This year feels like it has flown by, and we are getting close to my favorite time of the year: Fall!! Unfortunately, for me, this year the Fall season is bringing me back to school. I’ve decided to pursue another degree, and I start back in September. That means that I am trying to get in as much fun reading as I can this month!
I am going to try to get through as many of these as possible before the Fall quarter starts:
I am currently reading Three Women by Lisa Taddeo, which I am enjoying. I’m also making my way through Preacher for the first time, and wondering why I’ve waited so long to read it!
What are your reading plans for August? Do you have any big upcoming plans for fall?
On a normal morning in June, Kate is walking her dog, Shadow, along the Reach when he runs in to the water to retrieve something. Soon after, Kate’s three best friends from boarding school in Salten, Isa, Fatima, and Thea receive a three-word text- “I need you”. The three don’t hesitate in returning to Kate, and to Salten. That message is never sent unless it is an emergency. They have a feeling that they know what the emergency is about. The Lying Game, a game that they played during their time at Salten, has never ended. It is a game with a myriad of rules, and it landed them all being asked to leave Salten in the fifth-year due to the scandal surrounding the disappearance of Ambrose, the art teacher- and Kate’s father. It is the lie surrounding this that the girls cannot let go of, and the one that may get them arrested…or worse. If you’re going to play The Lying Game, you must be ready to face the consequences.
I don’t know where Ruth Ware comes up with these stories, and I don’t care, as long as she keeps putting pen to paper (or fingers to keyboard, whatever)! I can’t believe that I am saying this, but The Lying Game has just surpassed In a Dark, Dark, Wood as my favorite Ware book! It was awesome, like binge read awesome! The characters were all so well developed, that they were easily imagined. The descriptiveness of the Reach and Salten was phenomenal. I could see it very clearly, with minimal effort. Her writing, as always, was sophisticated and lovely. Much like In a Dark, Dark Wood, this one grabbed my attention from the beginning, and it did not let up until it was over. This is the experience that I look for in a great psych thriller, and I definitely got it with The Lying Game. If you’re looking for that, as well- Go. Read. Now!!
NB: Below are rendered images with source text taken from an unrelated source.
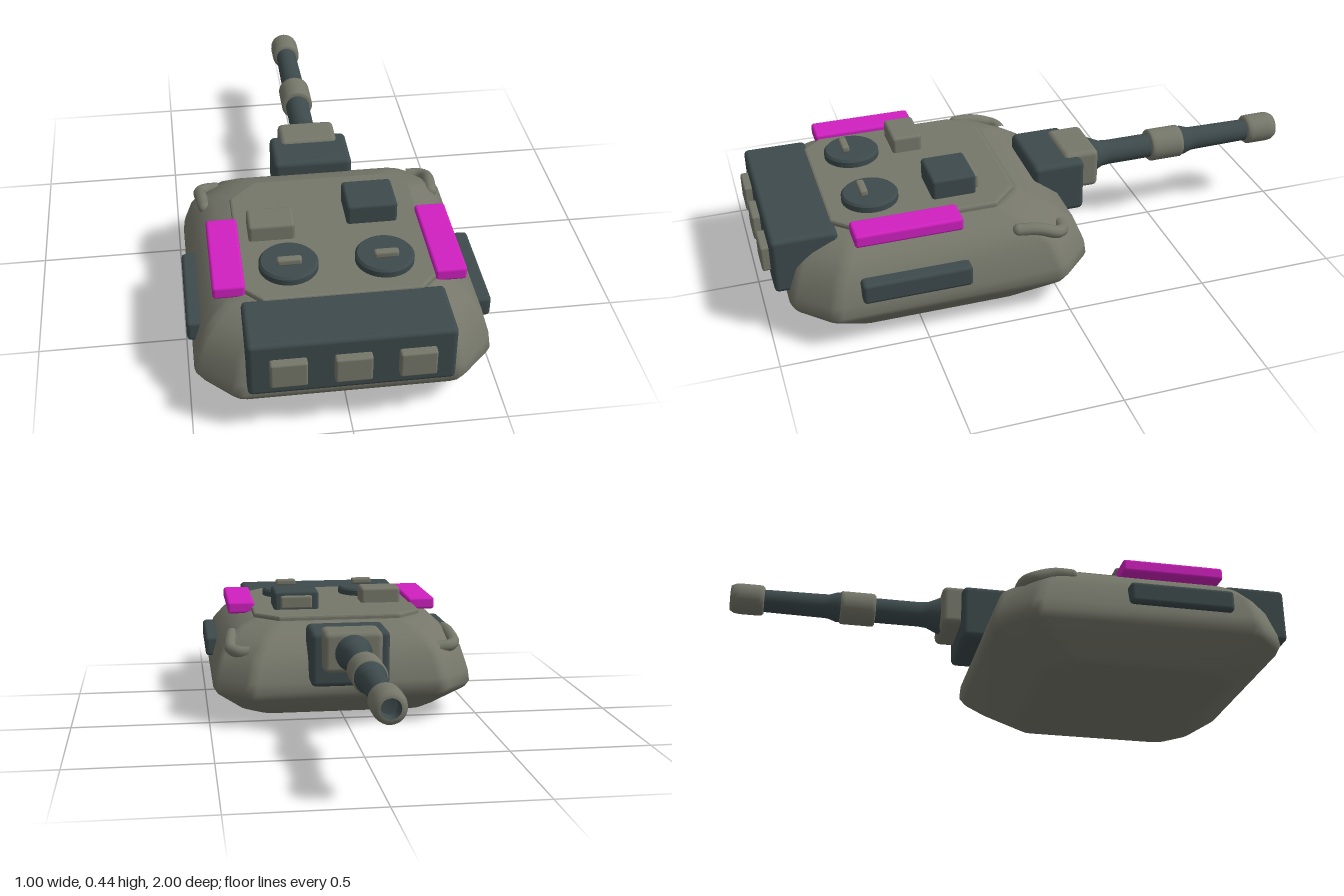
import * as THREE from 'three';
import { RoundedBoxGeometry } from 'three/addons/geometries/RoundedBoxGeometry.js';

const mat = (name, color) => {
  const m = new THREE.MeshStandardMaterial({ color });
  m.name = name;
  return m;
};

export function createModel() {
  const group = new THREE.Group();
  const tan = mat('armour grey', 0x76776a);
  const dark = mat('dark slate', 0x3d4a4c);
  const pink = mat('magenta', 0xd020c0);

  const add = (name, geo, material, x = 0, y = 0, z = 0) => {
    const m = new THREE.Mesh(geo, material);
    m.name = name;
    m.position.set(x, y, z);
    group.add(m);
    return m;
  };
  // Rounded box given by its extents
  const box = (name, material, x0, x1, y0, y1, z0, z1, r = 0.01) =>
    add(name, new RoundedBoxGeometry(x1 - x0, y1 - y0, z1 - z0, 2, r), material,
      (x0 + x1) / 2, (y0 + y1) / 2, (z0 + z1) / 2);

  // Octagonal ring with softened corners, counter-clockwise seen from above
  const ring = ([y, x, z0, z1, c]) => {
    const corners = [[x, z1 - c], [x, z0 + c], [x - c, z0], [c - x, z0],
      [-x, z0 + c], [-x, z1 - c], [c - x, z1], [x - c, z1]];
    const out = [];
    corners.forEach((p, i) => {
      const a = corners[(i + 7) % 8], b = corners[(i + 1) % 8];
      const toward = (q) => {
        const k = 0.025 / Math.hypot(q[0] - p[0], q[1] - p[1]);
        return [p[0] + (q[0] - p[0]) * k, p[1] + (q[1] - p[1]) * k];
      };
      const s = toward(a), e = toward(b);
      const m = [(s[0] + e[0]) / 4 + p[0] / 2, (s[1] + e[1]) / 4 + p[1] / 2];
      for (const q of [s, m, e]) out.push(q[0], y, q[1]);
    });
    return out;
  };

  // Turret shell: y, half width, back z, front z, corner cut
  const rows = [
    [0, 0.345, 0.10, 0.75, 0.085],
    [0.01, 0.375, 0.065, 0.79, 0.09],
    [0.10, 0.468, -0.095, 0.918, 0.12],
    [0.125, 0.482, -0.112, 0.93, 0.125],
    [0.165, 0.477, -0.108, 0.926, 0.125],
    [0.25, 0.452, -0.075, 0.90, 0.12],
    [0.30, 0.412, -0.01, 0.865, 0.115],
    [0.332, 0.37, 0.045, 0.83, 0.105],
    [0.35, 0.32, 0.10, 0.79, 0.09],
  ];
  const n = 24;
  const pos = rows.flatMap(ring);
  const idx = [];
  for (let r = 0; r < rows.length - 1; r++) {
    for (let i = 0; i < n; i++) {
      const a = r * n + i, b = r * n + (i + 1) % n;
      idx.push(a, b, b + n, a, b + n, a + n);
    }
  }
  // Flat caps with their own vertices
  const cap = (row, up) => {
    const base = pos.length / 3;
    pos.push(...ring(row));
    for (let i = 1; i < n - 1; i++) {
      idx.push(base, base + (up ? i : i + 1), base + (up ? i + 1 : i));
    }
  };
  cap(rows[0], false);
  cap(rows[rows.length - 1], true);
  const shell = new THREE.BufferGeometry();
  shell.setAttribute('position', new THREE.Float32BufferAttribute(pos, 3));
  shell.setIndex(idx);
  shell.computeVertexNormals();
  add('turretShell', shell, tan);

  // Raised roof plate
  const plate = new THREE.Shape([[0.31, -0.21], [0.225, -0.125], [-0.225, -0.125], [-0.31, -0.21],
    [-0.31, -0.69], [-0.25, -0.755], [0.25, -0.755], [0.31, -0.69]].map((p) => new THREE.Vector2(...p)));
  const roof = new THREE.ExtrudeGeometry(plate, {
    depth: 0.035, bevelEnabled: true, bevelSize: 0.008, bevelThickness: 0.008, bevelSegments: 2 });
  roof.rotateX(-Math.PI / 2);
  add('roofPlate', roof, tan, 0, 0.325, 0);

  // Storage box on the front with three panels
  box('storageBox', dark, -0.325, 0.325, 0.163, 0.363, 0.75, 0.972, 0.016);
  for (const x of [-0.2, 0, 0.2]) {
    box('storagePanel', tan, x - 0.058, x + 0.058, 0.213, 0.306, 0.95, 1.0, 0.008);
  }

  for (const s of [-1, 1]) {
    // Side panels and roof-edge bars
    add('sidePanel', new RoundedBoxGeometry(0.1, 0.076, 0.37, 2, 0.014), dark, s * 0.448, 0.213, 0.525);
    add('edgeBar', new RoundedBoxGeometry(0.104, 0.046, 0.365, 2, 0.01), pink, s * 0.357, 0.362, 0.527);

    // Round hatch with handle
    const hatch = new THREE.CylinderGeometry(0.09, 0.097, 0.008, 32);
    add('hatchLid', hatch, dark, s * 0.157, 0.392, 0.607);
    add('hatchRim', new THREE.CylinderGeometry(0.097, 0.097, 0.035, 32), dark, s * 0.157, 0.3705, 0.607);
    add('hatchHandle', new RoundedBoxGeometry(0.082, 0.026, 0.028, 2, 0.009), tan, s * 0.157, 0.412, 0.632);

    // Curved lifting lug
    const path = new THREE.CatmullRomCurve3([[0.405, 0.3, 0.155], [0.412, 0.295, 0.09],
      [0.415, 0.272, 0.02], [0.395, 0.266, -0.004], [0.35, 0.262, -0.012]]
      .map(([x, y, z]) => new THREE.Vector3(s * x, y, z)));
    add('liftingLug', new THREE.TubeGeometry(path, 24, 0.022, 10), tan);
    add('lugEnd', new THREE.SphereGeometry(0.022, 12, 8), tan, s * 0.405, 0.3, 0.155);
  }

  // Roof sights
  box('sightBox', tan, -0.273, -0.117, 0.35, 0.427, 0.355, 0.462, 0.012);
  box('opticHousing', dark, 0.064, 0.236, 0.35, 0.439, 0.252, 0.406, 0.012);
  box('opticWindow', tan, 0.09, 0.212, 0.372, 0.422, 0.237, 0.27, 0.008);

  // Gun mantlet
  box('mantlet', dark, -0.142, 0.142, 0.163, 0.363, -0.18, 0.01, 0.02);
  box('mantletCollar', tan, -0.105, 0.105, 0.228, 0.375, -0.248, -0.115, 0.02);

  // Gun parts turned about the barrel axis: pairs of radius, distance
  const turned = (name, material, profile) => {
    const g = new THREE.LatheGeometry(profile.map((p) => new THREE.Vector2(...p)), 28);
    g.rotateX(-Math.PI / 2);
    add(name, g, material, 0, 0.3, 0);
  };
  turned('barrelRear', dark, [[0.067, 0.22], [0.066, 0.25], [0.048, 0.29], [0.045, 0.32], [0.045, 0.49]]);
  turned('barrelSleeve', tan, [[0.04, 0.483], [0.055, 0.483], [0.06, 0.489], [0.06, 0.5],
    [0.06, 0.595], [0.06, 0.604], [0.055, 0.61], [0.04, 0.61]]);
  turned('barrelFront', dark, [[0.054, 0.6], [0.054, 0.62], [0.044, 0.65], [0.043, 0.67], [0.04, 0.9]]);
  turned('muzzle', tan, [[0.036, 0.88], [0.047, 0.88], [0.054, 0.888], [0.055, 0.9],
    [0.055, 0.965], [0.052, 0.985], [0.044, 0.999], [0.032, 1.0]]);
  turned('muzzleBore', dark, [[0.032, 1.0], [0.03, 0.996], [0.028, 0.96], [0.027, 0.955], [0, 0.955]]);

  return group;
}
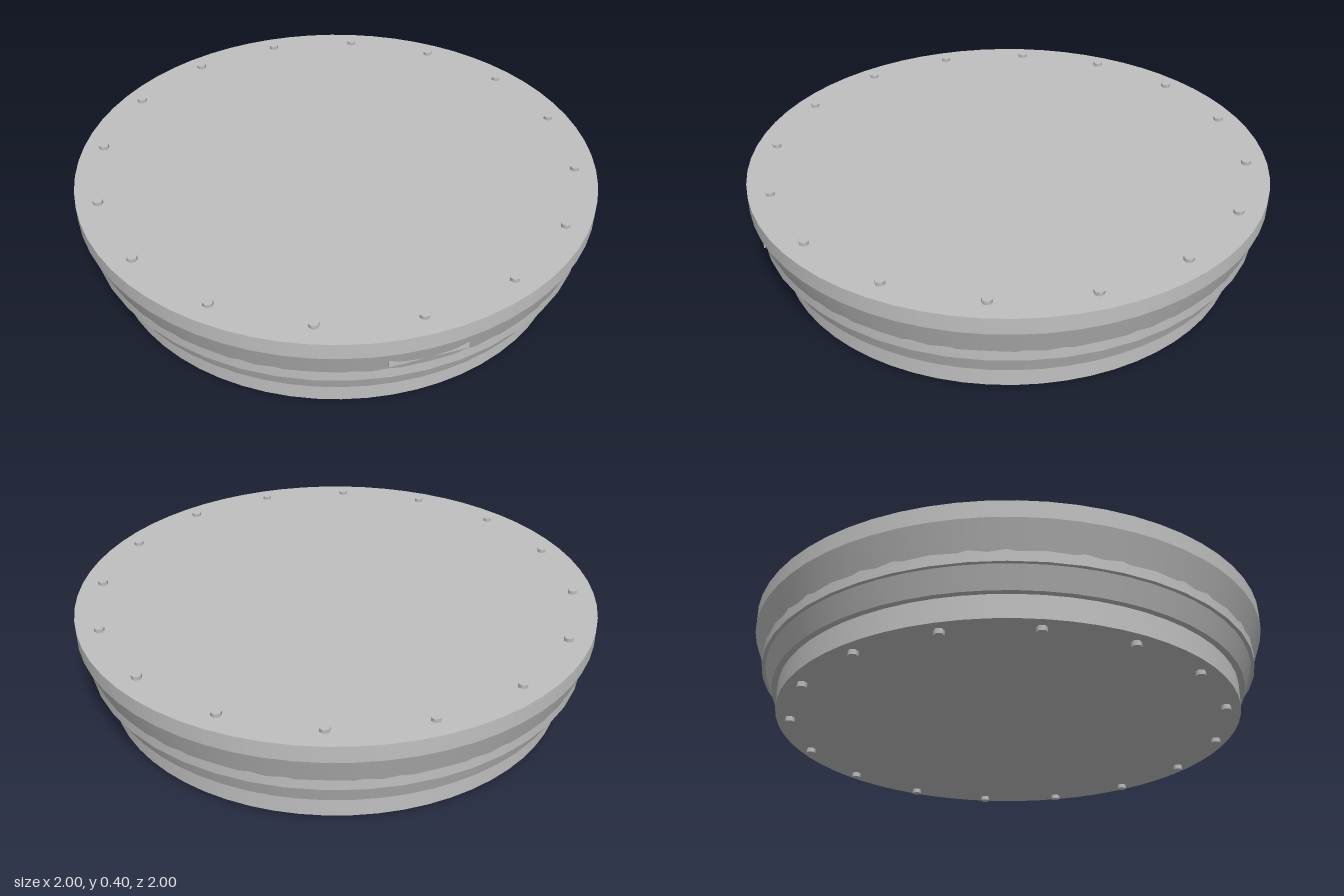
import * as THREE from 'three';

const steel = new THREE.MeshStandardMaterial({ color: 0xc0c0c0 });
steel.name = 'steel';

// Upright cylinder or cone between two heights
function drum(name, rTop, rBottom, y0, y1, sides = 64) {
  const geometry = new THREE.CylinderGeometry(rTop, rBottom, y1 - y0, sides);
  geometry.translate(0, (y0 + y1) / 2, 0);
  const mesh = new THREE.Mesh(geometry, steel);
  mesh.name = name;
  return mesh;
}

// Ring of sixteen hexagonal bolt heads
function boltCircle(name, radius, y0, y1) {
  const ring = new THREE.Group();
  ring.name = name;
  const geometry = new THREE.CylinderGeometry(0.019, 0.019, y1 - y0, 6).rotateY(Math.PI / 6);
  for (let i = 0; i < 16; i++) {
    const a = (i / 16) * Math.PI * 2;
    const bolt = new THREE.Mesh(geometry, steel);
    bolt.name = 'bolt';
    bolt.position.set(Math.sin(a) * radius, (y0 + y1) / 2, Math.cos(a) * radius);
    ring.add(bolt);
  }
  return ring;
}

export function createModel() {
  const model = new THREE.Group();
  model.name = 'boltedDisc';

  // Stacked body: foot, flared side, raised band and rim
  model.add(drum('foot', 0.897, 0.897, 0.018, 0.12));
  model.add(drum('flaredBody', 1, 0.92, 0.105, 0.325));
  model.add(drum('band', 0.964, 0.964, 0.185, 0.235, 48));
  model.add(drum('rim', 1, 1, 0.325, 0.388));

  // Flat plate almost sunk into the front of the flare
  const plate = new THREE.Mesh(new THREE.BoxGeometry(0.28, 0.04, 0.04), steel);
  plate.name = 'frontPlate';
  plate.position.set(0, 0.275, 0.954);
  model.add(plate);

  // Bolts on both faces
  model.add(boltCircle('topBolts', 0.918, 0.375, 0.402));
  model.add(boltCircle('bottomBolts', 0.843, 0, 0.03));

  return model;
}
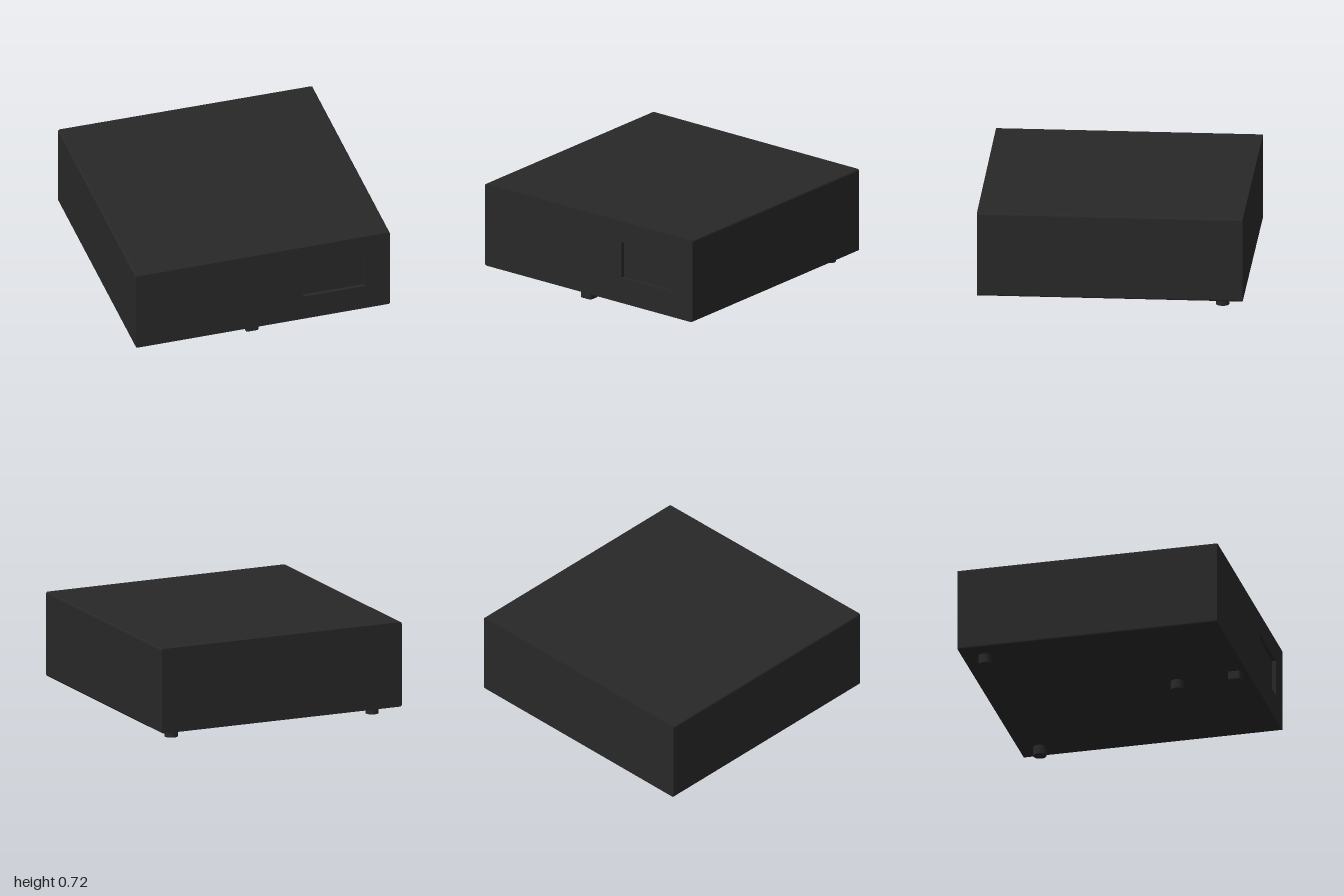
import * as THREE from 'three';
import { RoundedBoxGeometry } from 'three/addons/geometries/RoundedBoxGeometry.js';

const X0 = -0.995, X1 = 0.99, Y0 = 0.07, Y1 = 0.72, FRONT = 1, RECESS = 0.03;

// rectangle with small rounded corners
function outline(x0, y0, x1, y1, r) {
  const s = new THREE.Shape();
  s.moveTo(x0 + r, y0);
  s.lineTo(x1 - r, y0).quadraticCurveTo(x1, y0, x1, y0 + r);
  s.lineTo(x1, y1 - r).quadraticCurveTo(x1, y1, x1 - r, y1);
  s.lineTo(x0 + r, y1).quadraticCurveTo(x0, y1, x0, y1 - r);
  s.lineTo(x0, y0 + r).quadraticCurveTo(x0, y0, x0 + r, y0);
  return s;
}

export function createModel() {
  const group = new THREE.Group();
  const dark = new THREE.MeshStandardMaterial({ color: 0x282828 });
  const add = (name, geometry, x = 0, y = 0, z = 0) => {
    const mesh = new THREE.Mesh(geometry, dark);
    mesh.name = name;
    mesh.position.set(x, y, z);
    group.add(mesh);
  };

  // main case, its back wall very slightly out of square
  const depth = FRONT - RECESS + 1;
  const caseGeo = new THREE.ExtrudeGeometry(outline(X0, Y0, X1, Y1, 0.016),
    { depth, bevelEnabled: false, curveSegments: 4 });
  const p = caseGeo.attributes.position;
  for (let i = 0; i < p.count; i++) {
    if (p.getZ(i) < 0.01) p.setZ(i, 0.005 * (1 + p.getX(i)));
  }
  caseGeo.computeVertexNormals();
  add('case', caseGeo, 0, 0, -1);

  // front plate with a rectangular window; the case shows as its floor
  const plate = outline(X0, Y0, X1, Y1, 0.016);
  plate.holes.push(outline(0.31, 0.27, 0.79, 0.555, 0.002));
  add('frontPlate', new THREE.ExtrudeGeometry(plate,
    { depth: RECESS, bevelEnabled: false, curveSegments: 4 }), 0, 0, FRONT - RECESS);

  // three round feet
  const footGeo = new THREE.CylinderGeometry(0.05, 0.05, 0.075, 24);
  for (const [x, z] of [[-0.83, -0.83], [0.835, -0.83], [-0.035, 0.45]]) {
    add('foot', footGeo, x, 0.0375, z);
  }

  // small block under the front edge
  add('frontBlock', new RoundedBoxGeometry(0.1, 0.075, 0.095, 2, 0.012), -0.07, 0.0375, 0.905);

  return group;
}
As we say goodbye to 2016, and usher in 2017, I can honestly say that it has been a good year in the book world! We have had some amazing books published this year, and some awesome new authors have emerged. We have also suffered some great losses. It was a wonderful reading year for me, personally, as well. I think that I read more this year that I ever have in a single year before, and I was introduced to some wonderful new authors that I look forward to reading much more from in the future.
I have taken the majority of this week to try and determine what was actually my best of this year, and I had a very difficult time with it! I had to break it down in to categories, because I wasn’t able to pick just one!
Favorite Overall Read of the Year: There was a tie in this category!
An Ember in the Ashes by Sabaa Tahir
Blood Curse by Quincy J. Allen
Favorite Thriller of the Year: In A Dark, Dark Wood by Ruth Ware
Favorite YA of the Year: Looking for Alaska by John Green
Favorite New Author of the Year: J.D. Spikes
I’m looking forward to an awesome new year with all of you!! I hope you all have a wonderful new year!! As always, thanks for reading!!
Crime fiction author Leonora (Nora, as she now goes by) is taken aback to be invited to the hen of an old school friend, Clare, whom she hasn’t seen in ten years. She is really debating as to whether she is going to go, but decides that she will go if another of their school friends whom she has kept in touch with goes as well. When they arrive, they soon begin to regret their decision as they are thrust in to a glass home in the middle of the woods, in an unfamiliar area, with people that they do not know. Nora decides to go for a run, and meets Clare in the drive as she is returning to the house. While in the car, Clare informs her of the reason for her invitation. This drags up many old memories and hard feelings that make Nora want to bolt from the house immediately, but she doesn’t have her own vehicle, and she would have to contend with Clare’s new BFF who is just a touch on the insane side! She, instead, joins in the party and drinks and drugs her way in to dealing with the weekend. Throw in one home invasion, one murder, one car accident, and one bout of amnesia (Nora’s), and you have the rest of In a Dark, Dark Wood.
I will admit that this book began just a bit slow for me. It took me a couple of chapters to really get in to it. Once I did, though, I didn’t want to put it down! I had to know what happened. Ware’s writing in this novel has been compared to Christie, and I guess that I can see where they were coming from in some areas of her writing- she placed the characters in a contained space where it would be difficult for them to escape, etc. She has her own style, though, and I really enjoyed it. The suspense was drawn out, and had me changing my mind about who I thought the murderer was until the last couple of chapters, which is rare for me. That was incredibly enjoyable. If you’re looking for a fun psychological thriller, I would recommend this one!